    An example of this issue is the recent decision in Wiggins v. ING U.S., Inc., 2015 WL 3771646(D. Conn. June 17, 2015). Plaintiff Eva Wiggins was employed by ING until she was terminated in February 2013. Beginning in May 2008, Ms. Wiggins claims she spoke with her supervisor about some internal policies (including market value assessments) that she believed were incorrect and potentially violated SOX. Ms. Wiggins only claimed she discussed these concerns internally, and it was undisputed that she never attempted to report these issues to the Commission (or any external agency). Id. The Court found Ms. Wiggins could not qualify as a “whistleblower” under the Act because she had not attempted to involve the Commission and simply discussing her employer’s policies to her supervisor was not enough. Id.

    Despite this, in July 2015, the SEC published an interpretation of this rule stating that an employee/whistleblower need not adhere to Section 21(f)’s external reporting procedures to be afforded whistleblowing protection. Instead, an employee who raises the concern internally (for instance, to a supervisor or human resources) is entitled to protection. 17 CFR Part 241. (“[An employee] who reports internally and suffers employment retaliation [should] be no less protected than an individual who comes immediately to the Commission.”).
     
    The Commission’s position is problematic because it broadens the scope of the anti-retaliation provision to include potentially any employee who raises a concern regarding the operations of a business in the financial sector. As the United States Court of Appeals for the Fifth Circuit recognized, the removal of the Commission’s involvement (or any governmental agency) creates a broad, catch-all class of employees who may have no intention of “whistleblowing,” but instead raise non-protected concerns of a purely business nature. In fact, courts have already seen these lawsuits on their dockets and had outright dismissed them on the basis that internal complaints not involving the government could not have reasonably been viewed to constitute whistleblowing a perceived violation of securities law. See, e.g., Berman v. [email protected] LLC, 72 F. Supp. 3d 404, 408 (S.D. N.Y. 2014). Yet, under the Commission’s newly promulgated interpretation, employees who follow workplace protocol and discuss simple workplace concerns (much less, securities violations) with their supervisors now could have a cause of action under the Act should they experience an adverse employment action down the road.

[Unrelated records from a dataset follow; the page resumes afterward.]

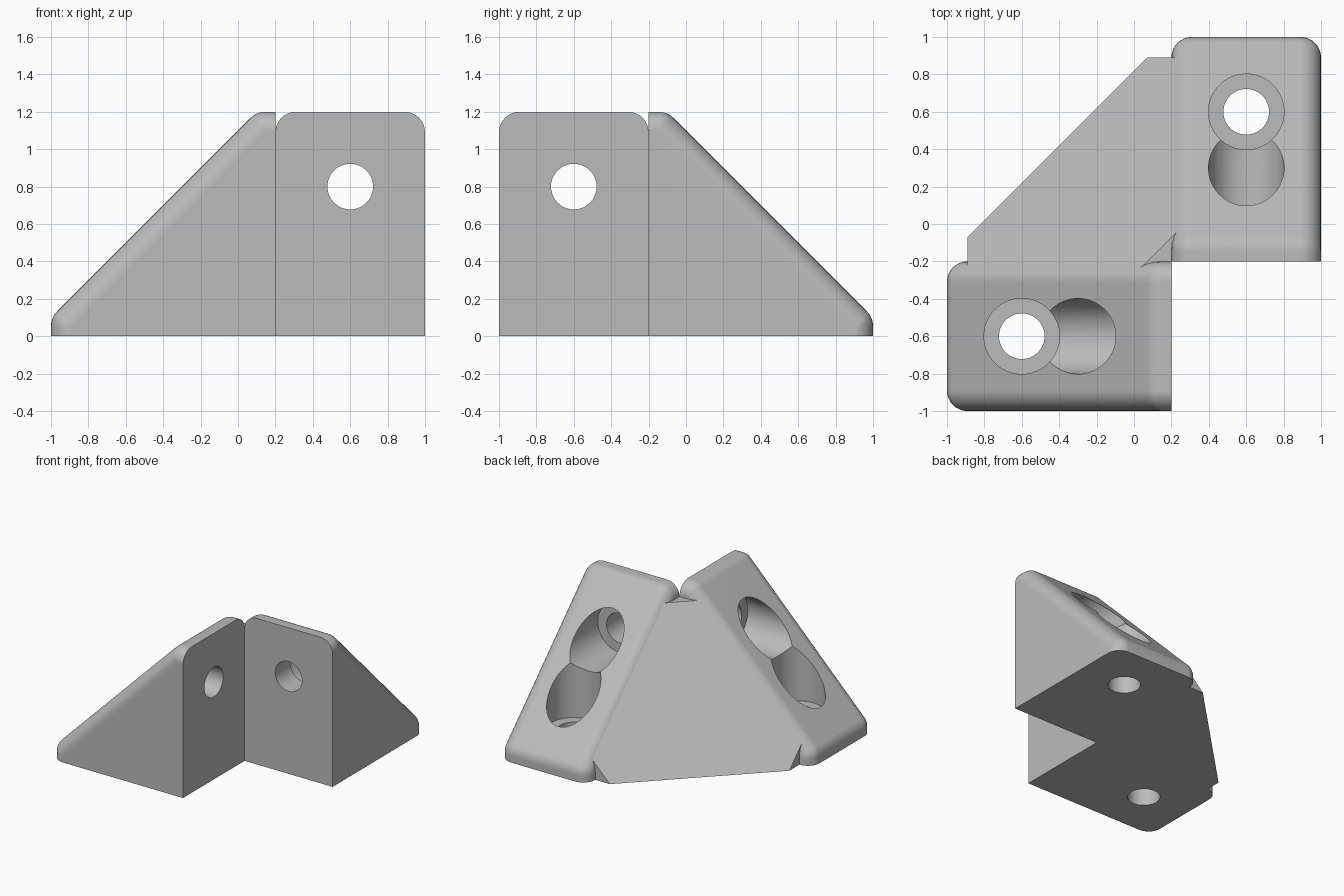
import bpy, bmesh, math
from mathutils import Matrix, Vector

cube = bpy.data.objects.get("Cube")
if cube:
    bpy.data.objects.remove(cube, do_unlink=True)

R = 0.11          # fillet radius
GREY = (0.5, 0.5, 0.5, 1)
# swaps the right arm into the left arm: (x, y) -> (-y, -x)
SWAP = Matrix(((0, -1, 0, 0), (-1, 0, 0, 0), (0, 0, 1, 0), (0, 0, 0, 1)))

mat = bpy.data.materials.new("plain grey")
mat.use_nodes = True
mat.diffuse_color = GREY
mat.node_tree.nodes["Principled BSDF"].inputs["Base Color"].default_value = GREY


def make(name, bm, swapped=False):
    if swapped:
        bmesh.ops.transform(bm, matrix=SWAP, verts=bm.verts)
    bmesh.ops.recalc_face_normals(bm, faces=bm.faces)
    mesh = bpy.data.meshes.new(name)
    bm.to_mesh(mesh)
    bm.free()
    mesh.materials.append(mat)
    ob = bpy.data.objects.new(name, mesh)
    bpy.context.collection.objects.link(ob)
    return ob


def slice_off(bm, point, normal):
    """Remove everything on the normal side of a plane and cap the cut."""
    geom = bm.verts[:] + bm.edges[:] + bm.faces[:]
    cut = bmesh.ops.bisect_plane(bm, geom=geom, dist=1e-5, plane_co=point,
                                 plane_no=normal, clear_outer=True)["geom_cut"]
    bmesh.ops.contextual_create(bm, geom=[e for e in cut if isinstance(e, bmesh.types.BMEdge)])


def rounded_wedge():
    """Hull of spheres along an inset wedge, cut square at the base and wall."""
    bm = bmesh.new()
    drop = 1.1 - R * math.sqrt(2)
    top = 1.2 - R
    low = R - 1
    profile = [(low, low + drop), (top - drop, top), (0.5, top), (0.5, -0.5), (low, -0.5)]
    for x, z in profile:
        for y in (-1 + R, -0.2 - R):
            bmesh.ops.create_uvsphere(bm, u_segments=32, v_segments=16, radius=R,
                                      matrix=Matrix.Translation((x, y, z)))
    hull = bmesh.ops.convex_hull(bm, input=bm.verts)
    spare = {v for v in hull["geom_interior"] + hull["geom_unused"]
             if isinstance(v, bmesh.types.BMVert)}
    bmesh.ops.delete(bm, geom=list(spare), context='VERTS')
    bmesh.ops.dissolve_limit(bm, angle_limit=0.01, verts=bm.verts, edges=bm.edges)
    slice_off(bm, (0, 0, 0), (0, 0, -1))
    slice_off(bm, (0.2, 0, 0), (1, 0, 0))
    return bm


def cylinder(start, end, radius):
    start, end = Vector(start), Vector(end)
    axis = end - start
    bm = bmesh.new()
    place = Matrix.Translation((start + end) / 2) @ axis.to_track_quat('Z', 'Y').to_matrix().to_4x4()
    bmesh.ops.create_cone(bm, cap_ends=True, segments=64, radius1=radius, radius2=radius,
                          depth=axis.length, matrix=place)
    return bm


def shade(ob):
    bpy.ops.object.select_all(action='DESELECT')
    ob.select_set(True)
    bpy.context.view_layer.objects.active = ob
    bpy.ops.object.shade_smooth_by_angle(angle=math.radians(30))


# Screw holes and their counterbores: one pair upright, one pair sideways
BORES = [
    ((-0.6, -0.6, -0.1), (-0.6, -0.6, 1.4), 0.122),
    ((-0.6, -0.6, 0.2), (-0.6, -0.6, 1.4), 0.202),
    ((0.3, -0.6, 0.8), (-1.2, -0.6, 0.8), 0.122),
    ((0, -0.6, 0.8), (-1.2, -0.6, 0.8), 0.202),
]

# Two mounting arms
for name, swapped in (("right_arm", False), ("left_arm", True)):
    arm = make(name, rounded_wedge(), swapped)
    bpy.context.view_layer.objects.active = arm
    for start, end, radius in BORES:
        cutter = make("bore_cutter", cylinder(start, end, radius), swapped)
        cutter.hide_render = True
        mod = arm.modifiers.new("bore", 'BOOLEAN')
        mod.operation = 'DIFFERENCE'
        mod.solver = 'EXACT'
        mod.object = cutter
        bpy.ops.object.modifier_apply(modifier=mod.name)
        bpy.data.objects.remove(cutter, do_unlink=True)
    shade(arm)
    soft = arm.modifiers.new("even shading", 'WEIGHTED_NORMAL')
    soft.keep_sharp = True

# Sloping web that joins the arms at the inner corner
web = bmesh.new()
low, high, lap = R - 1, 1.2 - R, 0.23
size = Vector((lap - low, lap - low, high))
bmesh.ops.create_cube(web, size=1, matrix=Matrix.Translation(((low + lap) / 2, -(low + lap) / 2, high / 2))
                      @ Matrix.Diagonal((*size, 1)))
slice_off(web, (0, 0, 0.82), (-1, 1, 1))
slice_off(web, (0.2, -0.2, 0), (1, -1, 0))
make("corner_web", web)
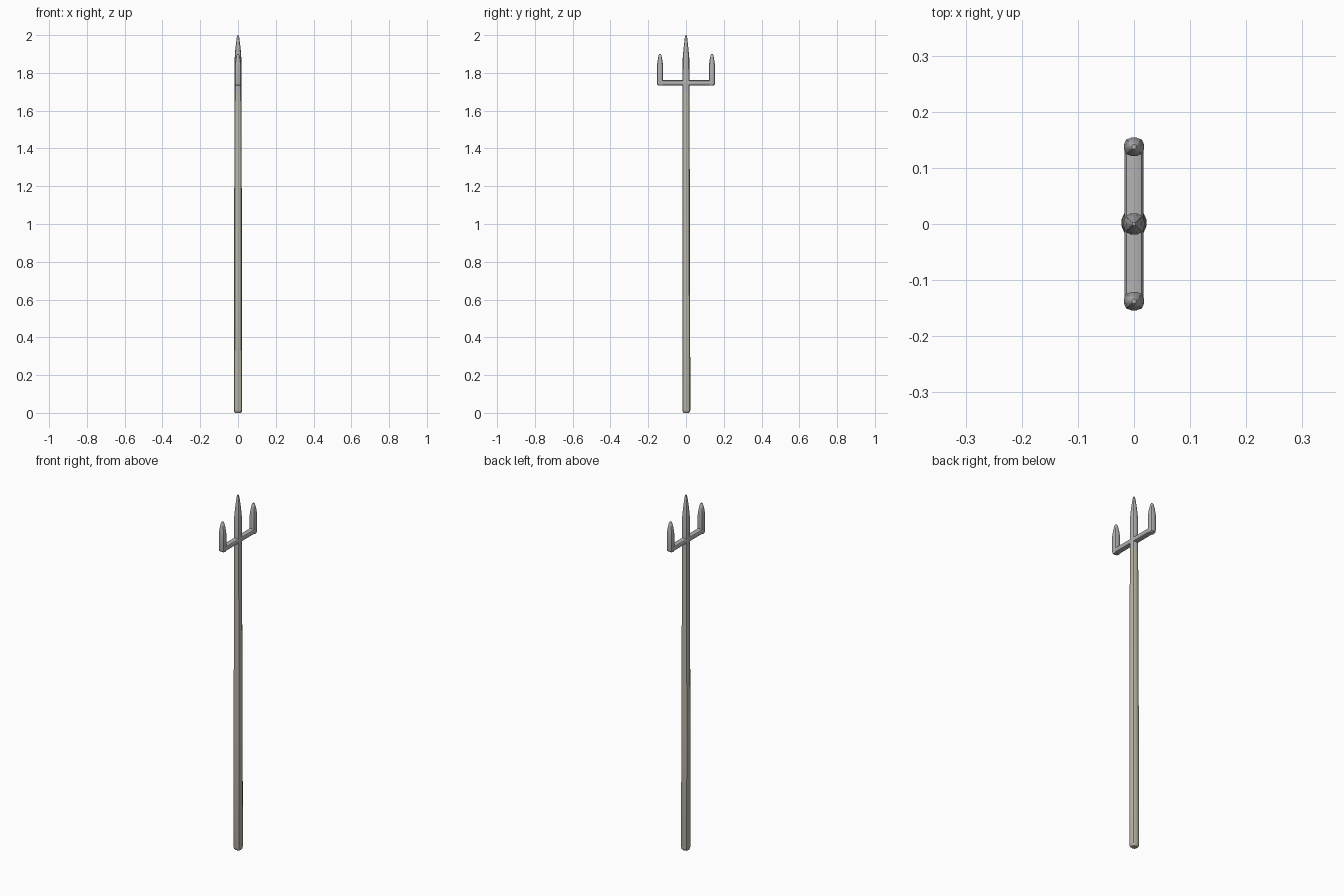
import bpy, bmesh, math
from mathutils import Matrix

if "Cube" in bpy.data.objects:
    bpy.data.objects.remove(bpy.data.objects["Cube"])

SIDES = 12


def material(name, color):
    m = bpy.data.materials.new(name)
    m.diffuse_color = color
    m.use_nodes = True
    m.node_tree.nodes["Principled BSDF"].inputs["Base Color"].default_value = m.diffuse_color
    return m


def loft(name, rings, mat, turn=None):
    """Skin rounded-square rings given as (height, x radius, y radius, y centre)."""
    bm = bmesh.new()
    loops = []
    for z, rx, ry, cy in rings:
        loop = []
        for i in range(SIDES):
            a = 2 * math.pi * (i + 0.5) / SIDES
            c, s = math.cos(a), math.sin(a)
            k = (abs(c) ** 2.8 + abs(s) ** 2.8) ** (-1 / 2.8)
            loop.append(bm.verts.new((rx * c * k, cy + ry * s * k, z)))
        loops.append(loop)
    for a, b in zip(loops, loops[1:]):
        for i in range(SIDES):
            j = (i + 1) % SIDES
            bm.faces.new((a[i], a[j], b[j], b[i]))
    bm.faces.new(loops[0][::-1])
    bm.faces.new(loops[-1])
    if turn:
        bm.transform(turn)
    bmesh.ops.recalc_face_normals(bm, faces=bm.faces)
    me = bpy.data.meshes.new(name)
    bm.to_mesh(me)
    bm.free()
    ob = bpy.data.objects.new(name, me)
    bpy.context.collection.objects.link(ob)
    me.materials.append(mat)
    bpy.ops.object.select_all(action='DESELECT')
    ob.select_set(True)
    bpy.context.view_layer.objects.active = ob
    bpy.ops.object.shade_smooth_by_angle(angle=math.radians(40))
    return ob


wood = material("wood", (0.50, 0.47, 0.39, 1))
metal = material("metal", (0.45, 0.45, 0.46, 1))

# Shaft, tapering slightly upward, with a rounded butt
loft("shaft", [(0, .015, .014, .002), (.005, .020, .019, .002),
               (.016, .0225, .0215, .002), (.7, .0215, .0205, .001),
               (1.70, .0185, .0190, 0)], wood)

# Centre prong, continuing the shaft
loft("centre_prong", [(1.70, .0185, .0190, 0), (1.87, .0185, .0185, 0),
                      (1.93, .0140, .0130, 0), (1.985, .0070, .0065, 0),
                      (2.0, .0030, .0030, 0)], metal)

# Crossbar, lofted upright then laid along y
loft("crossbar", [(-.14, .0175, .0145, 0), (.14, .0175, .0145, 0)], metal,
     Matrix.Translation((0, 0, 1.747)) @ Matrix.Rotation(math.radians(-90), 4, 'X'))

# Side prongs, mirrored across the shaft
prong = loft("side_prong", [(1.732, .0140, .0110, .134), (1.736, .0170, .0150, .137),
                            (1.745, .0180, .0165, .1375), (1.835, .0180, .0165, .1375),
                            (1.865, .0145, .0130, .1375), (1.893, .0080, .0075, .1375),
                            (1.90, .0040, .0040, .1375)], metal)
mirror = prong.modifiers.new("mirror", 'MIRROR')
mirror.use_axis = (False, True, False)
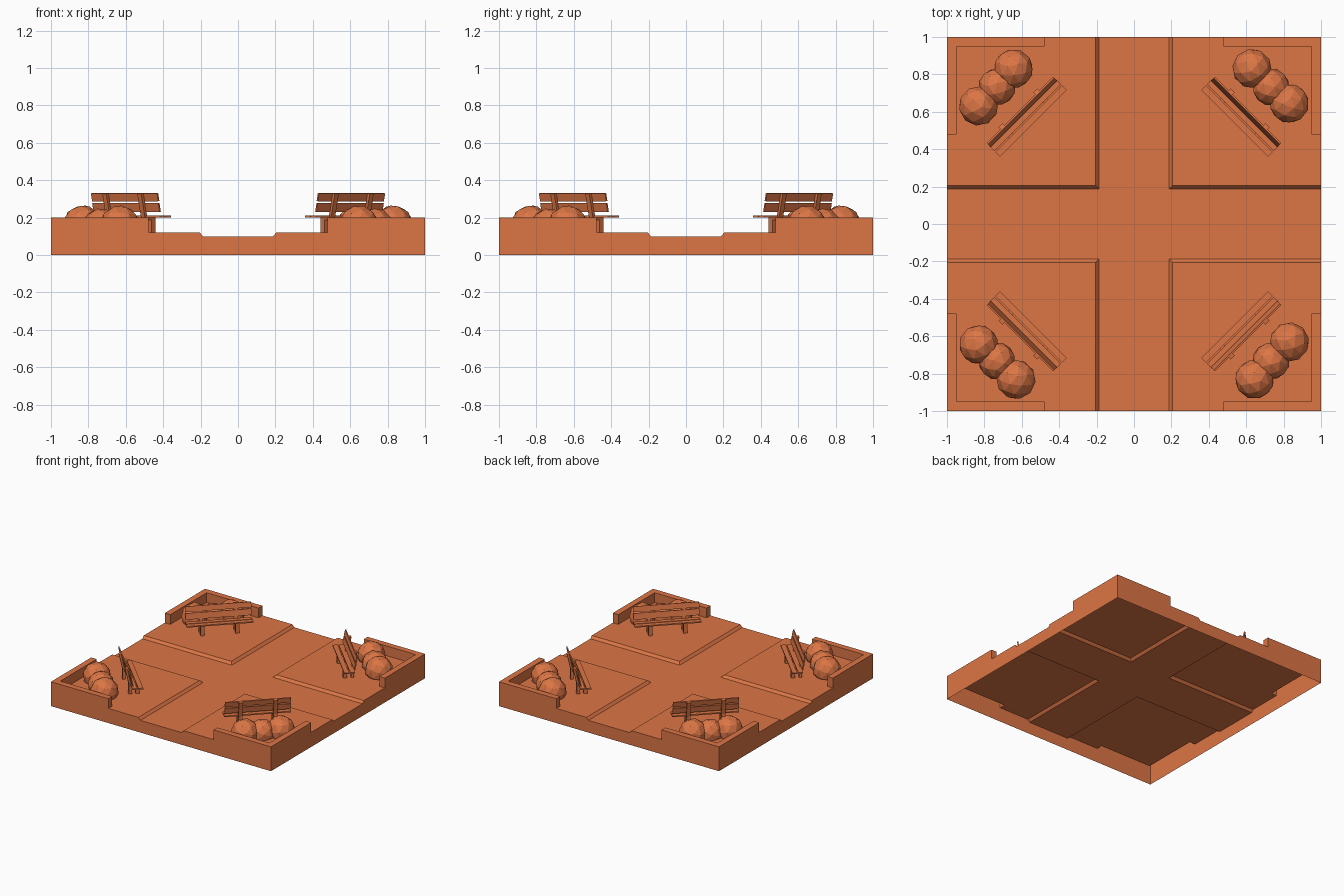
import bpy, bmesh, math
from mathutils import Matrix, Vector

if "Cube" in bpy.data.objects:
    bpy.data.objects.remove(bpy.data.objects["Cube"], do_unlink=True)

clay = bpy.data.materials.new("terracotta_orange")
clay.use_nodes = True
clay.diffuse_color = (0.72, 0.18, 0.06, 1)
clay.node_tree.nodes["Principled BSDF"].inputs["Base Color"].default_value = clay.diffuse_color


def finish(bm, name):
    mesh = bpy.data.meshes.new(name)
    bm.to_mesh(mesh)
    bm.free()
    mesh.materials.append(clay)
    obj = bpy.data.objects.new(name, mesh)
    bpy.context.collection.objects.link(obj)
    return obj


def turn(degrees):
    return Matrix.Rotation(math.radians(degrees), 4, 'Z')


# Heights and plan lines of the plaza
ROAD, PAVE, WALL = 0.10, 0.12, 0.20
A, B, C, W = 0.187, 0.205, 0.478, 0.95   # road edge, curb top, wall end, wall inside


def flat(points, z):
    return [(x, y, z) for x, y in points]


def upright(p, q):
    return [(*p, PAVE), (*q, PAVE), (*q, WALL), (*p, WALL)]


# Open-bottomed plaza shell: one quarter, turned four times
quarter = [
    flat([(A, -A), (1, -A), (1, A), (A, A)], ROAD),
    flat([(B, B), (1, B), (1, C), (W, C), (W, W), (C, W), (C, 1), (B, 1)], PAVE),
    flat([(W, C), (1, C), (1, 1), (W, W)], WALL),
    flat([(W, W), (1, 1), (C, 1), (C, W)], WALL),
    [(A, A, ROAD), (1, A, ROAD), (1, B, PAVE), (B, B, PAVE)],
    [(A, A, ROAD), (B, B, PAVE), (B, 1, PAVE), (A, 1, ROAD)],
    upright((W, C), (1, C)),
    upright((W, W), (W, C)),
    upright((C, W), (W, W)),
    upright((C, 1), (C, W)),
]
side = [(1, 0), (1, WALL), (C, WALL), (C, PAVE), (B, PAVE), (A, ROAD)]
outline = side + [(-y, z) for y, z in reversed(side)]
quarter.append([(1, y, z) for y, z in outline])

bm = bmesh.new()
for k in range(4):
    for face in quarter:
        bm.faces.new([bm.verts.new(turn(90 * k) @ Vector(p)) for p in face])
bm.faces.new([bm.verts.new(p) for p in flat([(-A, -A), (A, -A), (A, A), (-A, A)], ROAD)])
bmesh.ops.remove_doubles(bm, verts=bm.verts, dist=0.0005)
finish(bm, "plaza_base")


def beam(bm, width, start, end, depth, x=0):
    """Board of given width in x whose y-z section runs from start to end."""
    a, b = Vector((x, *start)), Vector((x, *end))
    axis = b - a
    tilt = math.atan2(-axis.y, axis.z)
    matrix = (Matrix.Translation((a + b) / 2) @ Matrix.Rotation(tilt, 4, 'X')
              @ Matrix.Diagonal((width, depth, axis.length, 1)))
    bmesh.ops.create_cube(bm, size=1, matrix=matrix)


def build_bench(name, matrix):
    bm = bmesh.new()
    # Seat slats
    for y in (0.76, 0.805):
        beam(bm, 0.505, (y, 0.206), (y + 0.037, 0.206), 0.01)
    # Leaning back boards
    beam(bm, 0.5, (0.838, 0.23), (0.848, 0.278), 0.009)
    beam(bm, 0.5, (0.849, 0.288), (0.858, 0.33), 0.009)
    # Legs, seat brackets and back struts
    for x in (-0.132, 0.132):
        beam(bm, 0.03, (0.785, PAVE), (0.785, 0.2), 0.03, x)
        beam(bm, 0.03, (0.77, 0.194), (0.845, 0.194), 0.012, x)
        beam(bm, 0.03, (0.838, 0.185), (0.87, 0.328), 0.018, x)
        beam(bm, 0.03, (0.84, PAVE), (0.84, 0.2), 0.022, x)
    bm.transform(matrix)
    finish(bm, name)


def build_bushes(name, matrix):
    bm = bmesh.new()
    # Three faceted shrubs, cut off at the paving
    for x, y, z, r, spin in ((-0.141, 1.034, 0.16, 0.106, 20),
                             (0, 1.036, 0.15, 0.1, 75),
                             (0.131, 1.043, 0.16, 0.106, 140)):
        place = (Matrix.Translation((x, y, z)) @ turn(spin)
                 @ Matrix.Rotation(math.radians(spin / 2), 4, 'X'))
        bmesh.ops.create_icosphere(bm, subdivisions=2, radius=r, matrix=place)
    bmesh.ops.bisect_plane(bm, geom=bm.verts[:] + bm.edges[:] + bm.faces[:],
                           plane_co=(0, 0, PAVE), plane_no=(0, 0, 1), clear_inner=True)
    bm.transform(matrix)
    finish(bm, name)


# Corner furniture, facing the crossing
for k, corner in enumerate(("back_left", "back_right", "front_right", "front_left")):
    build_bench(corner + "_bench", turn(90 * k - 45))
    build_bushes(corner + "_bushes", turn(90 * k - 45))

    The expansion of this retaliation provision means in-house issues involving everything covered by Dodd-Frank, SOX, and any number of related regulations may well become the foundation of subsequent litigation for the disciplined or terminated employee. Put another way, it is now nearly impossible to discern where normal business operations end (i.e., routine workplace conversations between an employee and a supervisor, or an employee and human resources) and “protected activity” begins.
     
    Section 21F clearly protects employees who communicate with the government by way of making a report (traditional whistleblowing) or assisting in a whistleblowing investigation. Due to the Commission’s broadening interpretation of this provision, employees may assert a claim under this provision for mere workplace conversations and discussions. Simply put, this interpretation encourages litigation even where the policy behind the provision—a concerned employee reaching out directly to the government for help—is lacking. Employers covered under the Act (and SOX) must take note of this development because the Commission’s decision to find no distinction between internal and external reporting means routine internal complaints and discussions are now akin to full-blown whistleblowing.